Reef Catchments healthy waterways project officer, Chris Dench, said the O’Connell River, south of Proserpine, had been identified as a significant contributor of sediment to the Great Barrier Reef with a large proportion derived from channel erosion.
“In an effort to reduce sediment and nutrient exports, and to improve the aquatic health of the river, Reef Catchments commissioned a stability assessment to understand the location, cause and extent of channel erosion through the O’Connell River,” he said.
“This river provides areas of important aquatic and terrestrial habitat for native species and is an important water source for irrigating productive grazing and sugarcane land.”
Reef Catchments has been undertaking works to improve water quality and aquatic and terrestrial health within the region through a range of activities including bank stabilisation on some of the region’s major rivers.
With funding provided through the Australian Government Reef Programme, a LiDar capture of the river was taken to be able to develop Digital Elevation Models of difference by overlaying LiDar from 2013 with Lidar from 2009.
The digital elevation model of difference was used to assess sediment loss over the four year period. Combined with an analysis of stream power and the use of hydraulic modelling, Reef Catchments identified and prioritised on-ground actions to reduce the supply of sediment and nutrients.
Mr Dench said Reef Catchments had been working with landholders and undertaking works along the O’Connell River to prevent future channel change.
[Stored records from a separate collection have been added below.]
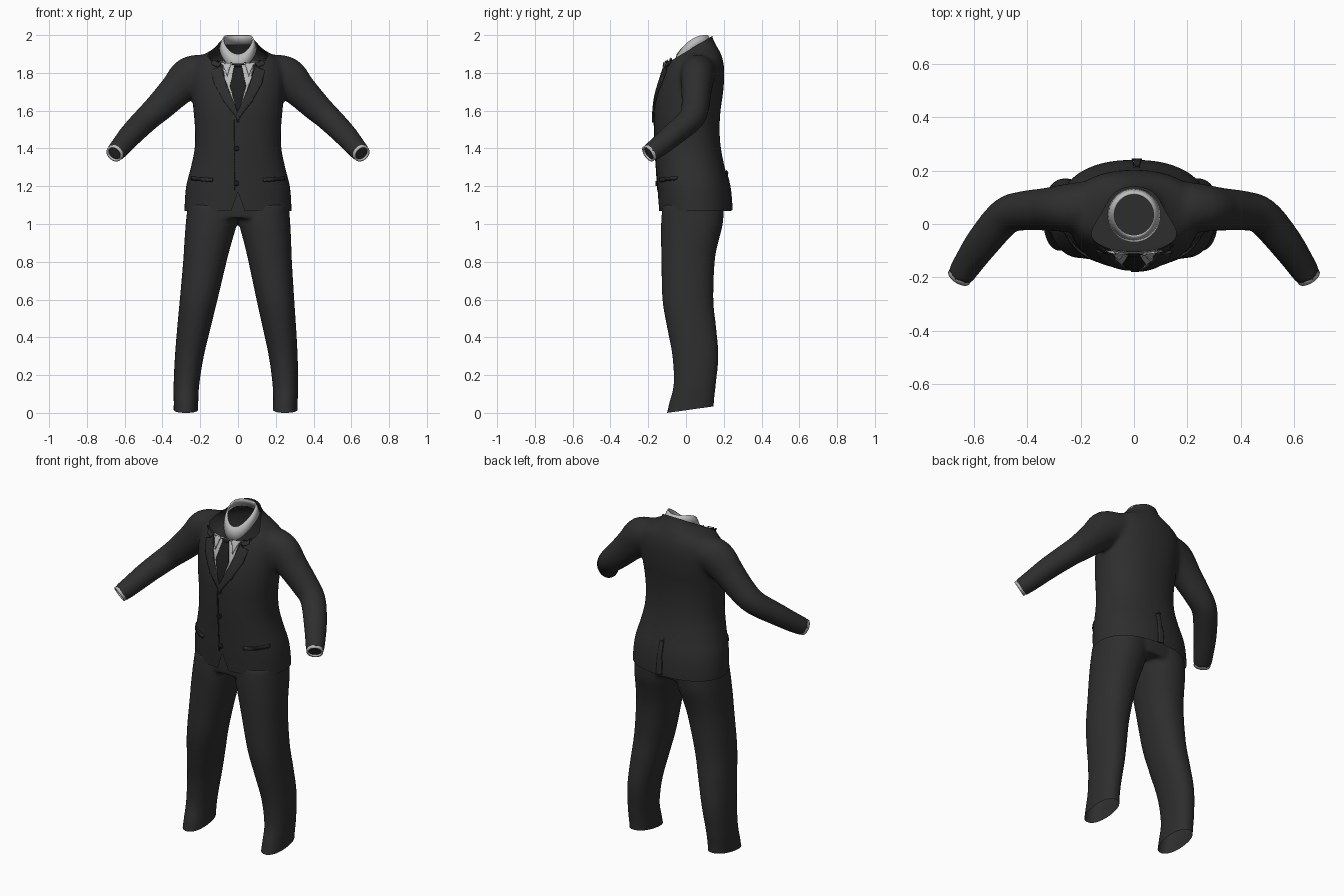
import bpy, bmesh, math
from mathutils import Vector
from mathutils.bvhtree import BVHTree

old = bpy.data.objects.get("Cube")
if old:
    bpy.data.objects.remove(old)
parts = []


def material(name, value):
    m = bpy.data.materials.new(name)
    m.use_nodes = True
    col = (value, value, value, 1)
    m.diffuse_color = col
    bsdf = m.node_tree.nodes["Principled BSDF"]
    bsdf.inputs["Base Color"].default_value = col
    bsdf.inputs["Roughness"].default_value = 0.9
    return m


suit = material("charcoal cloth", 0.027)
trim = material("dark seam", 0.012)
silk = material("black silk", 0.014)
linen = material("pale shirt", 0.5)


def finish(bm, name, mat):
    me = bpy.data.meshes.new(name)
    bm.to_mesh(me)
    bm.free()
    me.materials.append(mat)
    ob = bpy.data.objects.new(name, me)
    bpy.context.collection.objects.link(ob)
    parts.append(ob)
    return ob


def spline(rows, steps=4):
    """Catmull-Rom interpolation of key rows."""
    rows = [Vector(r) for r in rows]
    out = []
    for i in range(len(rows) - 1):
        p, q = rows[i], rows[i + 1]
        m0 = (q - rows[max(i - 1, 0)]) / 2
        m1 = (rows[min(i + 2, len(rows) - 1)] - p) / 2
        for k in range(steps):
            t = k / steps
            h = t * t * (3 - 2 * t)
            out.append(p * (1 - h) + q * h + m0 * t * (1 - t) ** 2 - m1 * t * t * (1 - t))
    return out + [rows[-1]]


def ring(c, a, b, power=2.0, n=40):
    pts = []
    for i in range(n):
        t = math.tau * i / n
        u, v = math.cos(t), math.sin(t)
        pts.append(c + a * math.copysign(abs(u) ** (2 / power), u)
                   + b * math.copysign(abs(v) ** (2 / power), v))
    return pts


def loft(bm, rings, cap=True):
    loops = [[bm.verts.new(p) for p in r] for r in rings]
    n = len(loops[0])
    fs = [bm.faces.new((lo[i], lo[(i + 1) % n], hi[(i + 1) % n], hi[i]))
          for lo, hi in zip(loops, loops[1:]) for i in range(n)]
    if cap:
        fs += [bm.faces.new(loops[0][::-1]), bm.faces.new(loops[-1])]
    bmesh.ops.recalc_face_normals(bm, faces=fs)


def upright(bm, rows, power):
    """Loft of level rings; each row is z, x min, x max, y min, y max."""
    rings = []
    for z, x0, x1, y0, y1 in spline(rows):
        rings.append(ring(Vector(((x0 + x1) / 2, (y0 + y1) / 2, z)),
                          Vector(((x1 - x0) / 2, 0, 0)), Vector((0, (y1 - y0) / 2, 0)), power))
    loft(bm, rings)


def fuse(bm, voxel, passes):
    """Blend overlapping solids into one soft skin."""
    ob = finish(bm, "blend", suit)
    r = ob.modifiers.new("fuse", 'REMESH')
    r.mode, r.voxel_size = 'VOXEL', voxel
    s = ob.modifiers.new("soften", 'SMOOTH')
    s.factor, s.iterations = 0.5, passes
    out = bmesh.new()
    out.from_object(ob, bpy.context.evaluated_depsgraph_get())
    parts.remove(ob)
    bpy.data.objects.remove(ob)
    return out


def slice_off(bm, co, no):
    bmesh.ops.bisect_plane(bm, geom=bm.verts[:] + bm.edges[:] + bm.faces[:],
                           plane_co=co, plane_no=no, clear_outer=True)


def wedge(bm, side, apex, slope):
    """Open a tapering slit upward from the hem."""
    for s in (1, -1):
        fs = [f for f in bm.faces if f.calc_center_median().y * side > 0.05]
        es = {e for f in fs for e in f.edges}
        vs = {v for f in fs for v in f.verts}
        bmesh.ops.bisect_plane(bm, geom=list(vs) + list(es) + fs,
                               plane_co=(0, 0, apex), plane_no=(s, 0, slope))
    gone = []
    for f in bm.faces:
        c = f.calc_center_median()
        if c.y * side > 0.05 and abs(c.x) < (apex - c.z) * slope:
            gone.append(f)
    bmesh.ops.delete(bm, geom=gone, context='FACES')


# Jacket body and sleeves, fused
bm = bmesh.new()
body = [(1.02, .283, -.14, .24), (1.1, .283, -.145, .24), (1.2, .275, -.152, .23),
        (1.3, .25, -.158, .205), (1.4, .23, -.165, .185), (1.5, .228, -.168, .178),
        (1.6, .236, -.168, .183), (1.7, .245, -.155, .197), (1.8, .25, -.125, .203),
        (1.87, .225, -.095, .195), (1.915, .15, -.075, .178), (1.95, .108, -.064, .158),
        (1.99, .098, -.055, .14), (2.04, .095, -.05, .135)]
upright(bm, [(z, -w, w, a, b) for z, w, a, b in body], 2.25)
arm = [(.15, .065, 1.815, .085, .1), (.25, .06, 1.78, .108, .09), (.33, .055, 1.705, .09, .08),
       (.41, .05, 1.625, .078, .074), (.48, .03, 1.56, .069, .07), (.56, -.06, 1.48, .062, .065),
       (.62, -.145, 1.41, .055, .056), (.652, -.195, 1.375, .05, .05)]
path = spline(arm)
cuffs = []
for s in (1, -1):
    rings = []
    for i, r in enumerate(path):
        d = (path[min(i + 1, len(path) - 1)] - path[max(i - 1, 0)])
        d = Vector((d[0] * s, d[1], d[2])).normalized()
        side = d.cross(Vector((0, 0, 1))).normalized()
        c = Vector((r[0] * s, r[1], r[2]))
        rings.append(ring(c, side.cross(d) * r[3], side * r[4]))
    loft(bm, rings)
    cuffs.append((c, d, side, side.cross(d)))
bm = fuse(bm, 0.011, 7)
slice_off(bm, (0, 0, 1.07), (0, 0, -1))
slice_off(bm, (0, .03, 1.93), (0, -.6, 1))
wedge(bm, -1, 1.17, 0.36)
wedge(bm, 1, 1.27, 0.03)
bvh = BVHTree.FromBMesh(bm)
finish(bm, "jacket", suit)

# Trousers: seat and two legs, fused and cut open at the hems
bm = bmesh.new()
upright(bm, [(1.03, -.262, .262, -.125, .19), (1.1, -.265, .265, -.128, .2),
             (1.22, -.24, .24, -.12, .18)], 2.3)
leg = [(1.1, -.01, .268, -.125, .2), (1.0, .006, .277, -.132, .195), (.9, .033, .283, -.132, .17),
       (.8, .058, .288, -.13, .152), (.6, .103, .303, -.125, .145), (.45, .138, .315, -.1, .16),
       (.3, .172, .325, -.072, .172), (.15, .194, .33, -.066, .158), (.05, .198, .328, -.09, .148),
       (-.06, .196, .328, -.115, .146)]
for s in (1, -1):
    rows = []
    for z, x0, x1, y0, y1 in leg:
        shift = -0.013 * (1 - z)
        xs = sorted((x0 * s + shift, x1 * s + shift))
        rows.append((z, xs[0], xs[1], y0, y1))
    upright(bm, rows, 2.2)
bm = fuse(bm, 0.011, 6)
slice_off(bm, (0, -.1, 0), (0, .14, -1))
finish(bm, "trousers", suit)


def plate(name, pts, lift, mat, face=-1):
    """Thin panel from an x-z outline, draped over the jacket."""
    bm = bmesh.new()
    bm.faces.new([bm.verts.new((x, 0, z)) for x, z in pts])
    for axis in (0, 2):
        vals = [v.co[axis] for v in bm.verts]
        n = Vector((axis == 0, 0, axis == 2))
        k = math.ceil(min(vals) / 0.015)
        while k * 0.015 < max(vals):
            bmesh.ops.bisect_plane(bm, geom=bm.verts[:] + bm.edges[:] + bm.faces[:],
                                   plane_co=n * k * 0.015, plane_no=n)
            k += 1
    for f in bm.faces:
        f.normal_update()
        if f.normal.y * face < 0:
            f.normal_flip()
    for v in bm.verts:
        hit = bvh.ray_cast(Vector((v.co.x, face, v.co.z)), Vector((0, -face, 0)))
        if not hit[0] or hit[0].y * face < 0.02:
            hit = bvh.find_nearest(Vector((v.co.x, face * 0.07, v.co.z)))
        v.co = hit[0] + Vector((0, face * lift, 0))
    ob = finish(bm, name, mat)
    m = ob.modifiers.new("thickness", 'SOLIDIFY')
    m.thickness, m.offset = min(lift + 0.001, 0.009), -1
    return ob


def disc(x, z, r, n=14):
    return [(x + r * math.cos(math.tau * i / n), z + r * math.sin(math.tau * i / n)) for i in range(n)]


# Shirt front and tie
plate("shirt_front", [(-.085, 1.875), (.085, 1.875), (.07, 1.77), (0, 1.58), (-.07, 1.77)], .003, linen)
plate("tie_blade", [(-.017, 1.85), (.017, 1.85), (.043, 1.73), (0, 1.575), (-.043, 1.73)], .007, silk)
plate("tie_knot", [(-.03, 1.9), (.03, 1.9), (.018, 1.835), (-.018, 1.835)], .014, silk)

# Collar wings, lapels and pockets on both sides
for s, side in ((1, "left"), (-1, "right")):
    def mirrored(pts):
        return [(x * s, z) for x, z in pts]
    plate(side + "_shirt_collar_wing", mirrored(
        [(.026, 1.885), (.075, 1.93), (.092, 1.87), (.058, 1.785)]), .011, linen)
    plate(side + "_jacket_collar", mirrored(
        [(.084, 1.93), (.105, 1.95), (.135, 1.9), (.14, 1.845), (.108, 1.832), (.088, 1.855)]), .012, suit)
    plate(side + "_lapel", mirrored(
        [(.092, 1.84), (.108, 1.828), (.143, 1.815), (.128, 1.745), (.075, 1.65),
         (-.004, 1.545), (-.012, 1.57), (.06, 1.73)]), .009 + .002 * s, suit)
    plate(side + "_pocket_welt", mirrored(
        [(.135, 1.225), (.25, 1.235), (.25, 1.252), (.135, 1.243)]), .009, suit)
    plate(side + "_pocket_slit", mirrored(
        [(.14, 1.221), (.245, 1.231), (.245, 1.236), (.14, 1.226)]), .01, trim)

# Front closing edge, buttons and back vent flap
plate("front_edge_seam", [(-.022, 1.18), (-.017, 1.18), (-.015, 1.55), (-.02, 1.55)], .003, trim)
for name, z in (("upper_button", 1.4), ("lower_button", 1.215)):
    plate(name, disc(-.008, z, .014), .009, trim)
plate("back_vent_flap", [(-.004, 1.075), (.03, 1.075), (.022, 1.27), (-.002, 1.27)], .006, suit, 1)

# Standing shirt collar, low at the throat and high at the nape
bm = bmesh.new()
rings = []
for rx, ry, drop in ((.1, .102, .05), (.09, .092, .02), (.08, .083, 0)):
    pts = ring(Vector((0, .034, 0)), Vector((rx, 0, 0)), Vector((0, ry, 0)))
    for p in pts:
        p.z = 2.0 - drop - 4.5 * max(0, .1 - p.y) ** 2
    rings.append(pts)
loft(bm, rings, cap=False)
ob = finish(bm, "shirt_collar_band", linen)
m = ob.modifiers.new("thickness", 'SOLIDIFY')
m.thickness, m.offset = .008, -1

# Shirt cuffs past the sleeve ends
for (c, d, a, b), side in zip(cuffs, ("left", "right")):
    bm = bmesh.new()
    loft(bm, [ring(c + d * t, a * .046, b * .046) for t in (-.02, .008)], cap=False)
    ob = finish(bm, side + "_shirt_cuff", linen)
    m = ob.modifiers.new("thickness", 'SOLIDIFY')
    m.thickness, m.offset = .01, -1

bpy.ops.object.select_all(action='DESELECT')
for ob in parts:
    ob.select_set(True)
bpy.context.view_layer.objects.active = parts[0]
bpy.ops.object.shade_smooth_by_angle(angle=math.radians(40))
“One particular site lost 9,000m3 of river bank between 2009 – 2013 and is expected to lose considerably more over the coming years ahead. Because of this loss, it has been listed as a high priority site.
“A range of potential options were identified to stabilise the eroding bank which ranged from low cost with a high risk of failure, to high cost with a low risk of failure.
“We worked with the landholder to identify potential resources, and the selected option was a 2m rock toe which ranked as having a high likelihood of success.”
The design included the rock toe placement followed by revegetation of the bank with native species. Woody debris was also placed in the river bed to create refuge for aquatic species.
This project is a Reef Catchments initiative, through funding from the Australian Government Reef Programme.
With thanks to:
- Landholder Tom O’Donnell
- Alluvium Consulting Australia
- GM Grader Hire
- Whitsunday Catchment Landcare